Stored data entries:
════════
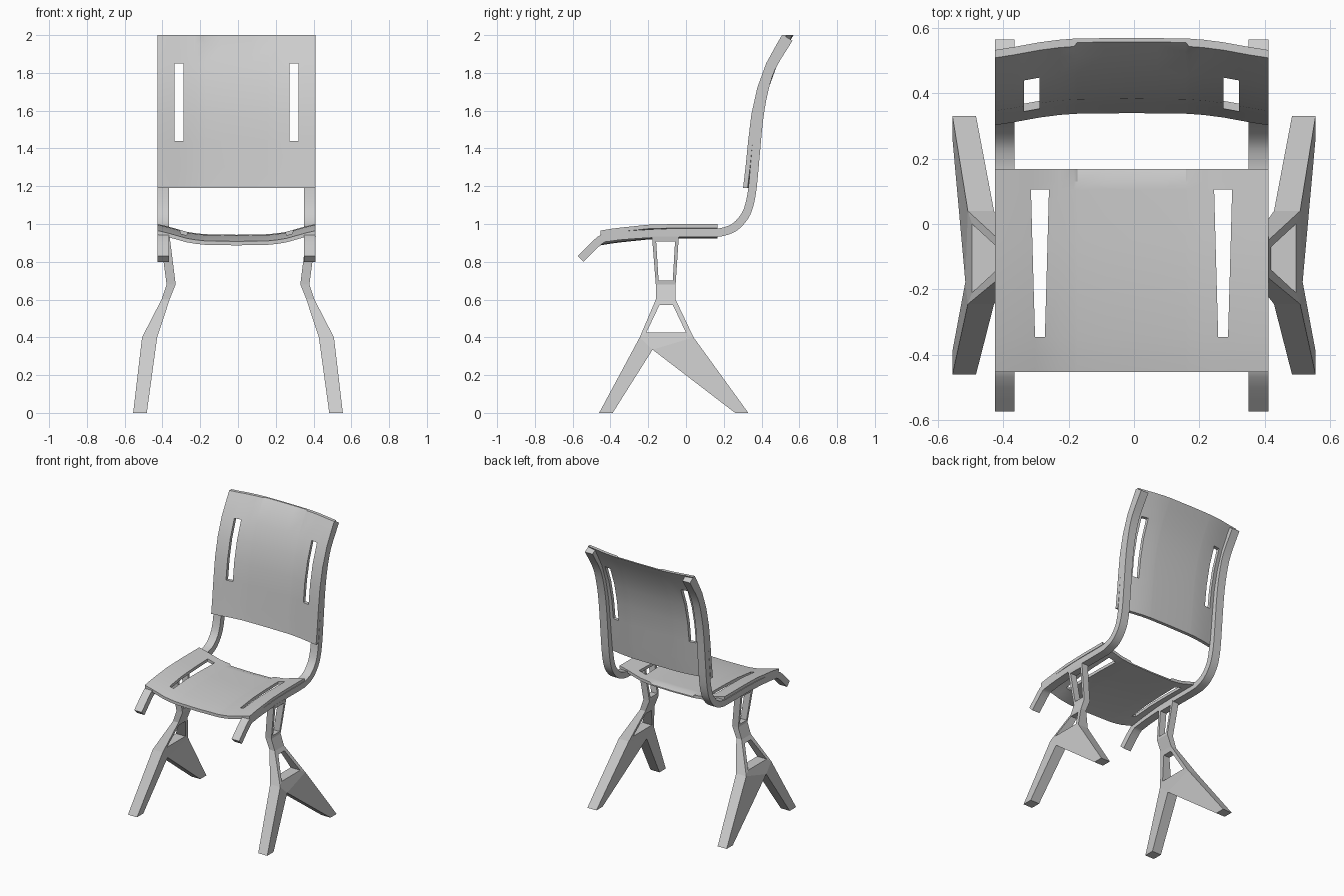
import bpy, bmesh
from mathutils import Vector

if "Cube" in bpy.data.objects:
    bpy.data.objects.remove(bpy.data.objects["Cube"])

CX = -0.0075  # seat, back and rails sit very slightly off centre


def interp(table, t):
    for (a, va), (b, vb) in zip(table, table[1:]):
        if t <= b:
            return va + (vb - va) * (t - a) / (b - a)
    return table[-1][1]


def finish(name, bm, smooth=True):
    bmesh.ops.recalc_face_normals(bm, faces=bm.faces[:])
    me = bpy.data.meshes.new(name)
    bm.to_mesh(me)
    bm.free()
    ob = bpy.data.objects.new(name, me)
    bpy.context.collection.objects.link(ob)
    if smooth:
        bpy.context.view_layer.objects.active = ob
        ob.select_set(True)
        bpy.ops.object.shade_smooth_by_angle(angle=0.5)
        ob.select_set(False)
    return ob


def catmull(pts, n=3):
    p = [Vector(q) for q in pts]
    p = [2 * p[0] - p[1]] + p + [2 * p[-1] - p[-2]]
    out = []
    for a, b, c, d in zip(p, p[1:], p[2:], p[3:]):
        for i in range(n):
            t = i / n
            out.append(0.5 * (2 * b + (c - a) * t + (2 * a - 5 * b + 4 * c - d) * t * t
                              + (3 * b - a - 3 * c + d) * t ** 3))
    return out + [p[-2]]


SAG = [(0, 0.057), (0.17, 0.054), (0.25, 0.045), (0.36, 0.014), (0.418, 0)]


def panel(name, path, direction, sag, thick, slot_rows, slot_x, slot_half, scoop_row):
    """Dished board with two slots and a shallow scoop along its last rows."""
    d = Vector(direction)
    r0, r1 = slot_rows
    bm = bmesh.new()
    layers = [{}, {}]
    for j, (y, z) in enumerate(path):
        t = min(max((j - r0) / (r1 - r0), 0), 1)
        h = slot_half[0] + (slot_half[1] - slot_half[0]) * t
        half = [0.08, 0.166, 0.176, 0.22, slot_x - h, slot_x + h, 0.36, 0.418]
        xs = [-x for x in reversed(half)] + [0] + half
        for i, x in enumerate(xs):
            base = Vector((x + CX, y, z)) + d * sag * interp(SAG, abs(x))
            dip = 0.012 if j > scoop_row and abs(x) < 0.17 else 0
            layers[0][i, j] = bm.verts.new(base + d * dip)
            layers[1][i, j] = bm.verts.new(base + d * thick)
    n = len(xs)
    edges = {}
    for j in range(len(path) - 1):
        for i in range(n - 1):
            if i in (2, n - 4 + 0 + 0) and r0 <= j < r1:
                continue  # slot
            ring = [(i, j), (i + 1, j), (i + 1, j + 1), (i, j + 1)]
            for L in layers:
                bm.faces.new([L[k] for k in ring])
            for a, b in zip(ring, ring[1:] + ring[:1]):
                key = tuple(sorted((a, b)))
                edges[key] = edges.get(key, 0) + 1
    for (a, b), count in edges.items():
        if count == 1:
            bm.faces.new([layers[0][a], layers[0][b], layers[1][b], layers[1][a]])
    return finish(name, bm)


# Seat board
panel("seat", [(-0.453, 0.965), (-0.40, 0.974), (-0.345, 0.981), (-0.2, 0.996), (-0.05, 1.0),
               (0.105, 1.0), (0.13, 1.0), (0.168, 1.0)],
      (0, 0, -1), 1.0, 0.021, (2, 5), 0.28, (0.015, 0.0275), 6)

# Back board
panel("backrest", [(0.302, 1.19), (0.315, 1.30), (0.329, 1.44), (0.346, 1.58), (0.377, 1.72),
                   (0.424, 1.85), (0.479, 1.95), (0.508, 2.0)],
      (0, 1, 0), 0.65, 0.024, (2, 5), 0.305, (0.024, 0.024), 6)

# Bent rails running from the front lip up to the top of the back
RAIL = [(-0.558, 0.815), (-0.455, 0.915), (-0.40, 0.931), (-0.3, 0.942), (-0.1, 0.953),
        (0.13, 0.953), (0.2, 0.96), (0.26, 0.985), (0.31, 1.04), (0.335, 1.10), (0.352, 1.19),
        (0.367, 1.35), (0.386, 1.55), (0.412, 1.7), (0.453, 1.83), (0.545, 1.982)]


def rail(name, side):
    pts = catmull(RAIL)
    bm = bmesh.new()
    prev = None
    for i, p in enumerate(pts):
        t = (pts[min(i + 1, len(pts) - 1)] - pts[max(i - 1, 0)]).normalized()
        nrm = Vector((-t.y, t.x)) * 0.022
        ring = []
        for x, s in ((0.358, -1), (0.418, -1), (0.418, 1), (0.358, 1)):
            q = p + nrm * s
            ring.append(bm.verts.new((side * x + CX, q.x, q.y)))
        if prev:
            for k in range(4):
                m = (k + 1) % 4
                bm.faces.new([prev[k], prev[m], ring[m], ring[k]])
        else:
            bm.faces.new(ring)
        prev = ring
    bm.faces.new(prev)
    finish(name, bm)


# Forked leg frames: side outline (y, z) given thickness between two bent x profiles
OUTER = [(0, 0.555), (0.4, 0.508), (0.6, 0.405), (0.68, 0.378), (0.935, 0.412)]
INNER = [(0, 0.483), (0.4, 0.428), (0.6, 0.362), (0.68, 0.33), (0.935, 0.362)]
PTS = [(-0.46, 0), (-0.388, 0), (0.26, 0), (0.33, 0), (-0.177, 0.335),
       (-0.245, 0.4), (0.04, 0.4), (-0.21, 0.425), (0, 0.425),
       (-0.14, 0.572), (-0.07, 0.572), (-0.16, 0.6), (-0.055, 0.6),
       (-0.16, 0.68), (-0.055, 0.68), (-0.145, 0.70), (-0.07, 0.70),
       (-0.158, 0.908), (-0.058, 0.908), (-0.18, 0.935), (-0.038, 0.935)]
FACES = [(0, 1, 4, 5), (2, 3, 6, 4), (4, 6, 8, 7, 5), (5, 7, 9, 11), (6, 12, 10, 8),
         (11, 9, 10, 12), (11, 12, 14, 13), (13, 14, 16, 15), (13, 15, 17, 19),
         (14, 20, 18, 16), (17, 18, 20, 19)]


def leg(name, side):
    bm = bmesh.new()
    a = [bm.verts.new((side * interp(OUTER, z), y, z)) for y, z in PTS]
    b = [bm.verts.new((side * interp(INNER, z), y, z)) for y, z in PTS]
    count = {}
    for f in FACES:
        bm.faces.new([a[k] for k in f])
        bm.faces.new([b[k] for k in f])
        for e in zip(f, f[1:] + f[:1]):
            key = tuple(sorted(e))
            count[key] = count.get(key, 0) + 1
    for (i, j), c in count.items():
        if c == 1:
            bm.faces.new([a[i], a[j], b[j], b[i]])
    finish(name, bm, smooth=False)


for side, label in ((-1, "left"), (1, "right")):
    rail(label + "_rail", side)
    leg(label + "_leg_frame", side)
════════
=== Task instructions ===
Pull out all lines in the data above that include "name".

=== Response ===
def finish(name, bm, smooth=True):
    me = bpy.data.meshes.new(name)
    ob = bpy.data.objects.new(name, me)
def panel(name, path, direction, sag, thick, slot_rows, slot_x, slot_half, scoop_row):
    return finish(name, bm)
def rail(name, side):
    finish(name, bm)
def leg(name, side):
    finish(name, bm, smooth=False)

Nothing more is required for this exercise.